(Collected data)
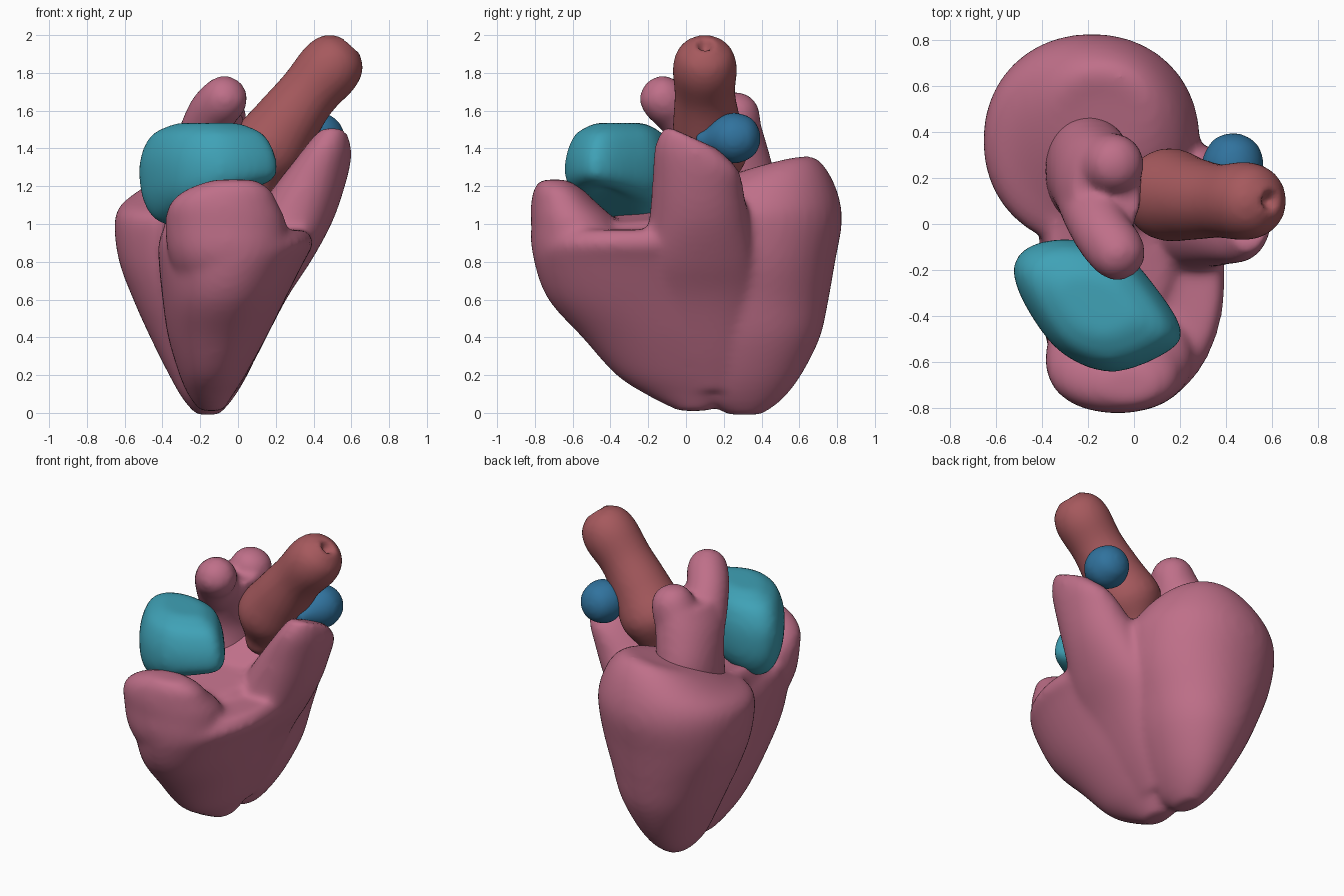
import bpy, bmesh, math
from mathutils import Vector

if "Cube" in bpy.data.objects:
    bpy.data.objects.remove(bpy.data.objects["Cube"])

N = 40


def material(name, rgb):
    m = bpy.data.materials.new(name)
    m.diffuse_color = (*rgb, 1)
    m.use_nodes = True
    m.node_tree.nodes["Principled BSDF"].inputs["Base Color"].default_value = m.diffuse_color
    return m


PINK = material("muscle_pink", (0.52, 0.16, 0.25))
RED = material("artery_red", (0.38, 0.10, 0.11))
TEAL = material("chamber_teal", (0.05, 0.36, 0.47))
BLUE = material("chamber_blue", (0.03, 0.17, 0.34))


def spline(a, b, c, d, t):
    """Catmull-Rom point between b and c."""
    return 0.5 * (2 * b + (c - a) * t + (2 * a - 5 * b + 4 * c - d) * t * t
                  + (3 * b - a - 3 * c + d) * t ** 3)


def section(z, x0, x1, y0, y1, tilt=0.0, xtilt=0.0, power=2.1):
    """Horizontal superellipse; tilt raises it towards +y, xtilt towards +x."""
    cx, cy, rx, ry = (x0 + x1) / 2, (y0 + y1) / 2, (x1 - x0) / 2, (y1 - y0) / 2
    pts = []
    for i in range(N):
        a = 2 * math.pi * i / N
        c, s = math.cos(a), math.sin(a)
        x = rx * math.copysign(abs(c) ** (2 / power), c)
        y = ry * math.copysign(abs(s) ** (2 / power), s)
        pts.append(Vector((cx + x, cy + y, z + tilt * y + xtilt * x)))
    return pts


def tube(path, dent=False):
    """Rings along a path of (x, y, z, radius) with rounded ends."""
    p = [Vector(q[:3]) for q in path]
    tan = [(p[min(i + 1, len(p) - 1)] - p[max(i - 1, 0)]).normalized() for i in range(len(p))]
    st = [(p[i], tan[i], path[i][3]) for i in range(len(p))]
    r0, r1 = path[0][3], path[-1][3]
    cap = [(.6, .8), (.88, .48), (1, .1)]
    end = [(.6, .84), (.9, .5), (.98, .28), (.7, .16)] if dent else cap
    st = ([(p[0] - tan[0] * r0 * d, tan[0], r0 * k) for d, k in reversed(cap)] + st
          + [(p[-1] + tan[-1] * r1 * d, tan[-1], r1 * k) for d, k in end])
    rings = []
    for c, t, r in st:
        ref = Vector((0, 1, 0)) if abs(tan[0].y) < 0.6 else Vector((1, 0, 0))
        u = t.cross(ref).normalized()
        v = t.cross(u)
        rings.append([c + r * (u * math.cos(2 * math.pi * i / N) + v * math.sin(2 * math.pi * i / N))
                      for i in range(N)])
    return rings


def refine(rings, k=4):
    """Insert splined rings so the profile curves smoothly."""
    out, m = [], len(rings) - 1
    for i in range(m):
        q = [rings[max(0, i - 1)], rings[i], rings[i + 1], rings[min(m, i + 2)]]
        for s in range(k):
            out.append([spline(*v, s / k) for v in zip(*q)])
    return out + [rings[-1]]


def organ(name, lofts, mat, voxel=0.02, smooth=6):
    """Loft every ring list, then fuse all of them into one soft skin."""
    bm = bmesh.new()
    for rings in lofts:
        vs = [[bm.verts.new(q) for q in ring] for ring in refine(rings)]
        n = len(vs[0])
        for a, b in zip(vs, vs[1:]):
            for i in range(n):
                j = (i + 1) % n
                bm.faces.new((a[i], a[j], b[j], b[i]))
        for ring in (vs[0], vs[-1]):
            c = bm.verts.new(sum((v.co for v in ring), Vector()) / n)
            for i in range(n):
                pair = (ring[i], ring[(i + 1) % n])
                bm.faces.new((c, *(pair if ring is vs[-1] else pair[::-1])))
    bmesh.ops.recalc_face_normals(bm, faces=bm.faces)
    me = bpy.data.meshes.new(name)
    bm.to_mesh(me)
    bm.free()
    me.materials.append(mat)
    ob = bpy.data.objects.new(name, me)
    bpy.context.collection.objects.link(ob)
    r = ob.modifiers.new("fuse", 'REMESH')
    r.mode = 'VOXEL'
    r.voxel_size = voxel
    r.use_smooth_shade = True
    s = ob.modifiers.new("soften", 'SMOOTH')
    s.factor = 0.5
    s.iterations = smooth
    return ob


# Back ventricle with a broad domed top, lower on its left
back = [section(*s) for s in [
    (-.01, -.22, -.10, .22, .40), (.07, -.29, -.03, .10, .51), (.2, -.365, .05, .05, .61),
    (.4, -.465, .14, .0, .71), (.6, -.555, .20, -.05, .755), (.8, -.63, .26, -.08, .79),
    (1.0, -.655, .285, -.10, .825), (1.1, -.62, .27, -.07, .81, .1),
    (1.2, -.51, .20, .02, .75, .22, .08), (1.275, -.38, .10, .14, .67, .3, .12),
    (1.29, -.28, .0, .24, .56, .25, .15)]]
# Front ventricle with a raised front rim
front = [section(*s) for s in [
    (.01, -.20, -.08, -.04, .12), (.09, -.26, -.03, -.20, .25), (.2, -.31, .04, -.37, .30),
    (.4, -.37, .15, -.55, .34), (.6, -.40, .25, -.73, .36), (.8, -.42, .35, -.805, .36),
    (.9, -.42, .40, -.80, .34), (.97, -.40, .36, -.75, .30)]]
rim = [section(*s) for s in [
    (.55, -.25, .10, -.62, -.2), (.8, -.36, .25, -.80, -.28), (1.0, -.385, .255, -.82, -.36),
    (1.11, -.36, .21, -.82, -.47), (1.185, -.27, .17, -.805, -.55), (1.235, -.13, .09, -.77, -.63)]]
# Floor of the front bowl, higher at the left and at the back
floor = [section(*s) for s in [
    (.8, -.40, .25, -.60, .30), (.96, -.39, .24, -.56, .28, .08, -.12),
    (1.06, -.36, .16, -.45, .26, .12, -.12)]]
# Side horn rising to the right
horn = [section(*s) for s in [
    (.12, -.20, .0, -.05, .32), (.3, -.14, .10, -.15, .36), (.6, -.05, .255, -.26, .38),
    (.8, .0, .385, -.26, .37), (1.0, .06, .495, -.20, .34), (1.18, .18, .56, -.18, .31, -.12),
    (1.35, .32, .60, -.165, .28, -.3), (1.46, .41, .59, -.11, .17, -.45)]]
organ("ventricles", [back, front, rim, floor, horn], PINK, 0.02, 14)

# Forked vessel in the sunken top
trunk = [section(*s) for s in [
    (1.0, -.39, .0, -.02, .48), (1.25, -.38, -.01, .0, .47), (1.45, -.34, .03, -.06, .42),
    (1.58, -.27, .03, -.09, .38)]]
organ("forked_vessel", [
    trunk,
    tube([(-.2, .12, 1.4, .14), (-.14, -.03, 1.58, .13), (-.075, -.12, 1.66, .125)]),
    tube([(-.15, .25, 1.4, .15), (-.09, .26, 1.565, .135)])], PINK, 0.02, 10)

# Large artery leaning to the right
organ("artery", [tube([(.1, .13, 1.22, .12), (.14, .13, 1.37, .2), (.25, .11, 1.53, .18),
                       (.37, .10, 1.69, .16), (.485, .1, 1.825, .17)], dent=True)],
      RED, 0.018, 6)

# Front chamber: rounded block from one outline, lower at its left end
corners = [Vector(c) for c in [
    (-.52, -.20), (-.45, -.10), (-.27, -.07), (-.05, -.13), (.08, -.26), (.20, -.45),
    (.15, -.55), (-.09, -.64), (-.31, -.56), (-.46, -.37)]]
outline = [spline(*(corners[(i + k) % 10] for k in (-1, 0, 1, 2)), s / 4)
           for i in range(10) for s in range(4)]
levels = [(1.09, .45), (1.12, .78), (1.19, .96), (1.28, 1.01), (1.38, .97), (1.48, .8), (1.535, .45)]
block = []
for z, k in levels:
    drop = max(0, 1.3 - z) * 1.2
    block.append([Vector((-.16 + (p.x + .16) * k, -.35 + (p.y + .35) * k,
                          z + drop * (p.x - p.y * .4))) for p in outline])
organ("front_chamber", [block], TEAL, 0.02, 10)

# Small chamber behind the horn
organ("small_chamber", [tube([(.40, .12, 1.44, .07), (.42, .19, 1.45, .115),
                              (.43, .26, 1.455, .135)])], BLUE, 0.015, 6)
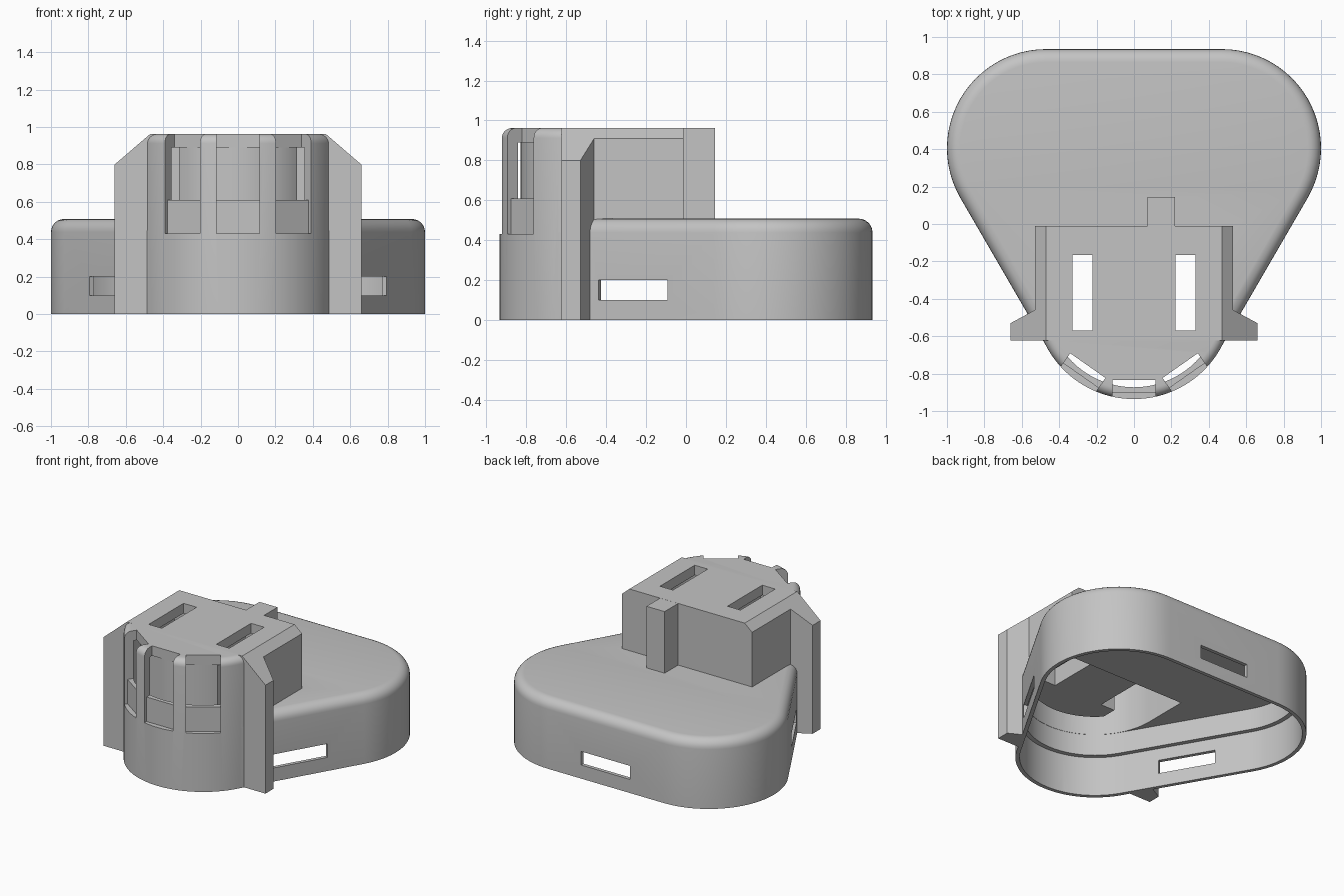
import bpy, bmesh
from math import sin, cos, pi, asin, radians
from mathutils import Matrix

if "Cube" in bpy.data.objects:
    bpy.data.objects.remove(bpy.data.objects["Cube"])

R = 0.53                      # outer corner radius
TOP, LID = 0.962, 0.508       # tower height, base height
FRONT_Y = -0.405              # centre of the front round

grey = bpy.data.materials.new("plain grey")
grey.use_nodes = True
colour = (0.55, 0.55, 0.55, 1)
grey.diffuse_color = colour
grey.node_tree.nodes["Principled BSDF"].inputs["Base Color"].default_value = colour


def loft(name, rings):
    """Closed solid through rings of equal point count."""
    bm = bmesh.new()
    loops = [[bm.verts.new(p) for p in ring] for ring in rings]
    n = len(loops[0])
    for a, b in zip(loops, loops[1:]):
        for i in range(n):
            j = (i + 1) % n
            bm.faces.new((a[i], a[j], b[j], b[i]))
    bm.faces.new(loops[0][::-1])
    bm.faces.new(loops[-1])
    bmesh.ops.recalc_face_normals(bm, faces=bm.faces)
    mesh = bpy.data.meshes.new(name)
    bm.to_mesh(mesh)
    bm.free()
    obj = bpy.data.objects.new(name, mesh)
    bpy.context.collection.objects.link(obj)
    mesh.materials.append(grey)
    return obj


def prism(name, outline, z0, z1):
    return loft(name, [[(x, y, z) for x, y in outline] for z in (z0, z1)])


def box(name, x0, x1, y0, y1, z0, z1):
    return prism(name, [(x0, y0), (x1, y0), (x1, y1), (x0, y1)], z0, z1)


def arc(cx, cy, r, a0, a1, n=24):
    return [(cx + r * cos(a0 + (a1 - a0) * i / n), cy + r * sin(a0 + (a1 - a0) * i / n))
            for i in range(n + 1)]


def rounded_triangle(r):
    corners = [(0, FRONT_Y, 210), (0.47, 0.405, -30), (-0.47, 0.405, 90)]
    return [p for x, y, a in corners
            for p in arc(x, y, r, radians(a), radians(a + 120))]


def front_round(r, chord=-0.605):
    a = asin((FRONT_Y - chord) / r)
    return arc(0, FRONT_Y, r, pi + a, 2 * pi - a, 36)


def filleted(name, outline, r, height, fillet, steps=6):
    """Extruded outline with a rounded top edge."""
    rings = [[(x, y, 0) for x, y in outline(r)]]
    for i in range(steps + 1):
        t = pi / 2 * i / steps
        z = height - fillet * (1 - sin(t))
        rings.append([(x, y, z) for x, y in outline(r - fillet * (1 - cos(t)))])
    return loft(name, rings)


def combine(target, other, operation):
    """Apply a boolean and discard the second solid."""
    mod = target.modifiers.new("join", 'BOOLEAN')
    mod.operation, mod.solver, mod.object = operation, 'EXACT', other
    bpy.context.view_layer.update()
    graph = bpy.context.evaluated_depsgraph_get()
    mesh = bpy.data.meshes.new_from_object(target.evaluated_get(graph))
    target.modifiers.clear()
    target.data = mesh
    bpy.data.objects.remove(other)


# Tower block with side flanges reaching the ground
half = [(0.66, -0.623), (0.66, -0.53), (0.53, -0.46)]
flanges = half + [(-x, y) for x, y in half[::-1]]
tower = prism("tower", flanges, 0, TOP)
combine(tower, box("tower_back", -0.53, 0.53, -0.47, -0.012, 0.4, TOP), 'UNION')

# Sloped shoulders
for side in (1, -1):
    slope = [(0.37, 1.048), (0.8, 0.678), (1.0, 1.2)]
    cutter = loft("shoulder_cut", [[(side * x, y, z) for x, z in slope] for y in (-0.8, 0.1)])
    combine(tower, cutter, 'DIFFERENCE')

# Base shell, rounded tower front and rear tab
shell = filleted("housing", rounded_triangle, R, LID, 0.07)
combine(shell, tower, 'UNION')
combine(shell, filleted("tower_front", front_round, R + 0.001, TOP, 0.05), 'UNION')
combine(shell, box("rear_tab", 0.073, 0.22, -0.1, 0.145, 0.4, TOP - 0.0005), 'UNION')

# Hollow interior with a stepped wall
combine(shell, prism("rim_cavity", rounded_triangle(R - 0.027), -0.1, 0.29), 'DIFFERENCE')
combine(shell, prism("base_cavity", rounded_triangle(R - 0.06), 0.2, LID - 0.06), 'DIFFERENCE')
inside = arc(0, FRONT_Y, 0.468, pi, 2 * pi, 36) + [(0.468, -0.07), (-0.468, -0.07)]
combine(shell, prism("tower_cavity", inside, 0.25, TOP - 0.073), 'DIFFERENCE')

# Front windows: a shallow recess below, an open gap above
for angle in (-35, 0, 35):
    for depth, z0, z1 in ((0.495, 0.43, 0.65), (0.43, 0.61, 1.1)):
        cutter = box("window_cut", -0.115, 0.115, -0.7, -depth, z0, z1)
        cutter.data.transform(Matrix.Translation((0, FRONT_Y, 0))
                              @ Matrix.Rotation(radians(angle), 4, 'Z'))
        combine(shell, cutter, 'DIFFERENCE')

# Inner core hanging behind the windows, with a tongue between the slots
chord = asin(0.315 / 0.425)
core = arc(0, FRONT_Y, 0.425, 1.5 * pi - chord, 1.5 * pi + chord)
core += [(0.315, -0.58), (0.2, -0.58), (0.2, -0.2), (-0.2, -0.2), (-0.2, -0.58), (-0.315, -0.58)]
combine(shell, prism("inner_core", core, 0.56, TOP - 0.05), 'UNION')

# Long slots through the tower top
for side in (1, -1):
    x0, x1 = sorted((side * 0.222, side * 0.328))
    combine(shell, box("top_slot", x0, x1, -0.57, -0.165, 0.8, 1.1), 'DIFFERENCE')

# Slots in the three base walls
for angle in (0, 120, 240):
    cutter = box("wall_slot", -0.2, 0.2, 0.6, 1.0, 0.1, 0.2)
    turn = Matrix.Rotation(radians(angle), 4, 'Z')
    cutter.data.transform(Matrix.Translation((0, 0.135, 0)) @ turn
                          @ Matrix.Translation((0, -0.135, 0)))
    combine(shell, cutter, 'DIFFERENCE')

# Smooth rounds, sharp corners
bpy.ops.object.select_all(action='DESELECT')
shell.select_set(True)
bpy.context.view_layer.objects.active = shell
bpy.ops.object.shade_smooth_by_angle(angle=radians(30))
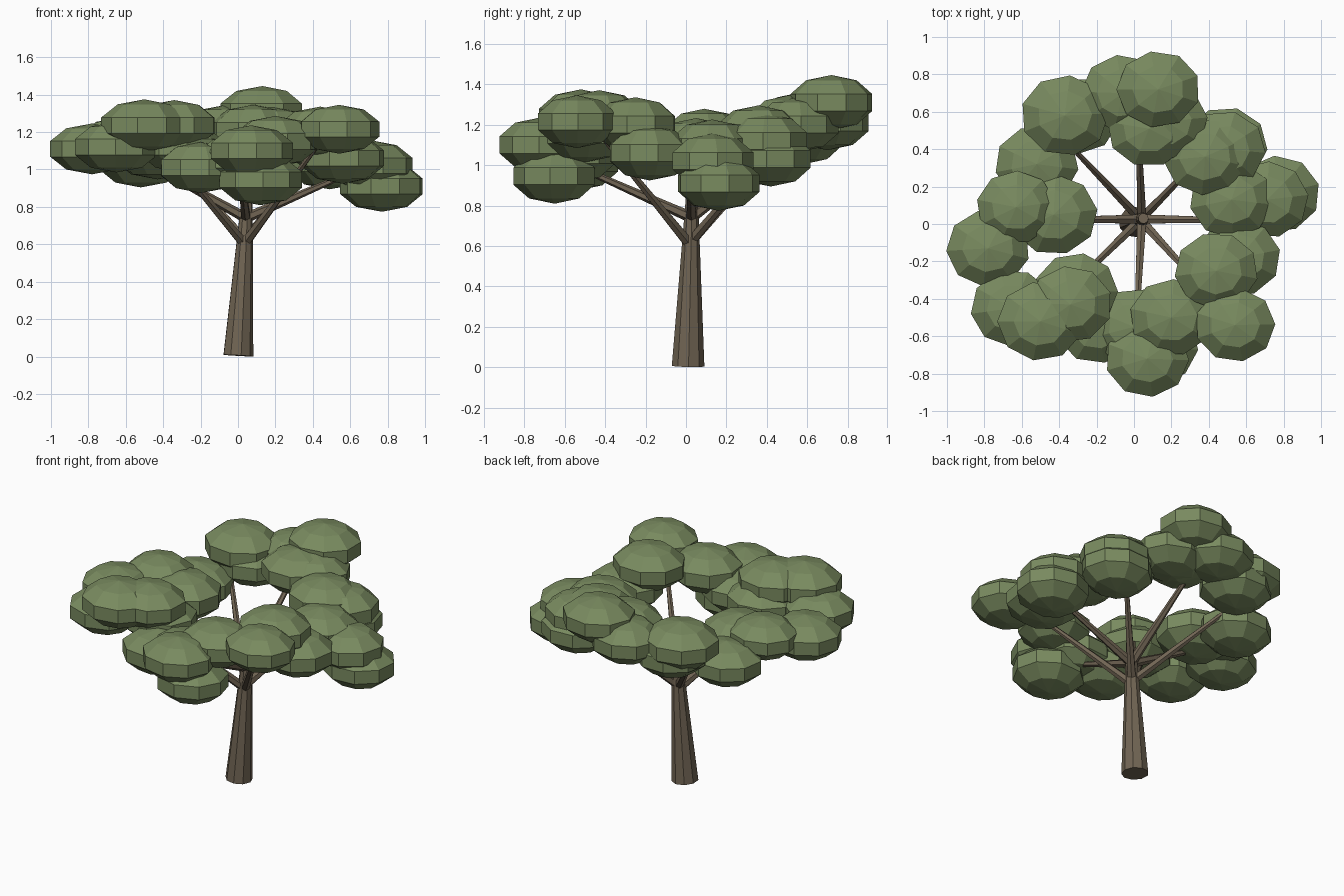
import bpy, math, random
from mathutils import Vector

random.seed(4)

def material(name, color):
    m = bpy.data.materials.new(name)
    m.diffuse_color = (*color, 1)
    return m

bark = material("bark", (0.165, 0.13, 0.088))
leaf = material("leaf", (0.19, 0.255, 0.115))

def limb(name, a, b, r1, r2, sides):
    """Tapered straight limb from a to b."""
    a, b = Vector(a), Vector(b)
    d = b - a
    bpy.ops.mesh.primitive_cone_add(vertices=sides, radius1=r1, radius2=r2,
                                    depth=d.length, location=(a + b) / 2)
    o = bpy.context.object
    o.name = name
    o.rotation_euler = d.to_track_quat('Z', 'Y').to_euler()
    o.data.materials.append(bark)

def foliage(name, x, y, z, s=1.0):
    """Flattened low-poly leaf clump with an upright middle band."""
    bpy.ops.mesh.primitive_uv_sphere_add(segments=9, ring_count=5, radius=1,
                                         location=(x, y, z))
    o = bpy.context.object
    o.name = name
    # turn the facets first, then flatten along the world axes
    o.rotation_euler = (0, 0, random.uniform(0, math.tau))
    bpy.ops.object.transform_apply(location=False, rotation=True, scale=False)
    o.scale = (0.236 * s, 0.216 * s, 0.136 * s)
    o.data.materials.append(leaf)

# Leaning trunk
base, top = Vector((0, 0.01, 0.005)), Vector((0.05, 0.03, 0.88))
limb("trunk", base, top, 0.082, 0.028, 9)

# Branches: start height on the trunk, end point
branches = [
    (0.74, (0.62, 0.02, 0.99)),
    (0.62, (0.43, 0.43, 1.10)),
    (0.74, (0.02, 0.60, 1.18)),
    (0.62, (-0.40, 0.48, 1.12)),
    (0.74, (-0.60, 0.02, 1.10)),
    (0.60, (-0.40, -0.40, 1.12)),
    (0.74, (0.01, -0.60, 1.02)),
    (0.60, (0.42, -0.40, 1.12)),
]
for i, (h, end) in enumerate(branches):
    limb(f"branch_{i + 1}", base.lerp(top, h / 0.88), end, 0.028, 0.012, 6)

# Leaf clumps in a ring round the open centre
clumps = [
    (0.77, 0.16, 0.91), (0.71, 0.13, 1.02), (0.52, 0.13, 1.09),
    (0.38, 0.36, 1.16), (0.49, 0.42, 1.03), (0.48, 0.40, 1.12),
    (0.13, 0.72, 1.31), (-0.06, 0.70, 1.21), (0.17, 0.55, 1.20), (0.08, 0.51, 1.21),
    (-0.37, 0.58, 1.22, 1.05), (-0.30, 0.58, 1.14), (-0.52, 0.32, 1.04),
    (-0.63, 0.09, 1.15, 0.95), (-0.43, 0.05, 1.09, 1.05), (-0.78, -0.13, 1.11),
    (-0.65, -0.45, 1.12), (-0.50, -0.52, 1.235, 1.03),
    (-0.34, -0.43, 1.235), (-0.31, -0.36, 1.12),
    (-0.20, -0.54, 1.01), (0.00, -0.55, 1.05), (0.12, -0.65, 0.945), (0.07, -0.72, 1.10),
    (0.20, -0.50, 1.15), (0.54, -0.54, 1.215, 0.96),
    (0.44, -0.25, 1.20), (0.56, -0.18, 1.06),
]
for i, c in enumerate(clumps):
    foliage(f"leaf_clump_{i + 1}", *c)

▶ _Work to complete_
What you return must match the lines from the top of the data through the line with "(0.38, 0.10, 0.11))" exactly, with the pictures removed.

▶ _Output below_
import bpy, bmesh, math
from mathutils import Vector

if "Cube" in bpy.data.objects:
    bpy.data.objects.remove(bpy.data.objects["Cube"])

N = 40


def material(name, rgb):
    m = bpy.data.materials.new(name)
    m.diffuse_color = (*rgb, 1)
    m.use_nodes = True
    m.node_tree.nodes["Principled BSDF"].inputs["Base Color"].default_value = m.diffuse_color
    return m


PINK = material("muscle_pink", (0.52, 0.16, 0.25))
RED = material("artery_red", (0.38, 0.10, 0.11))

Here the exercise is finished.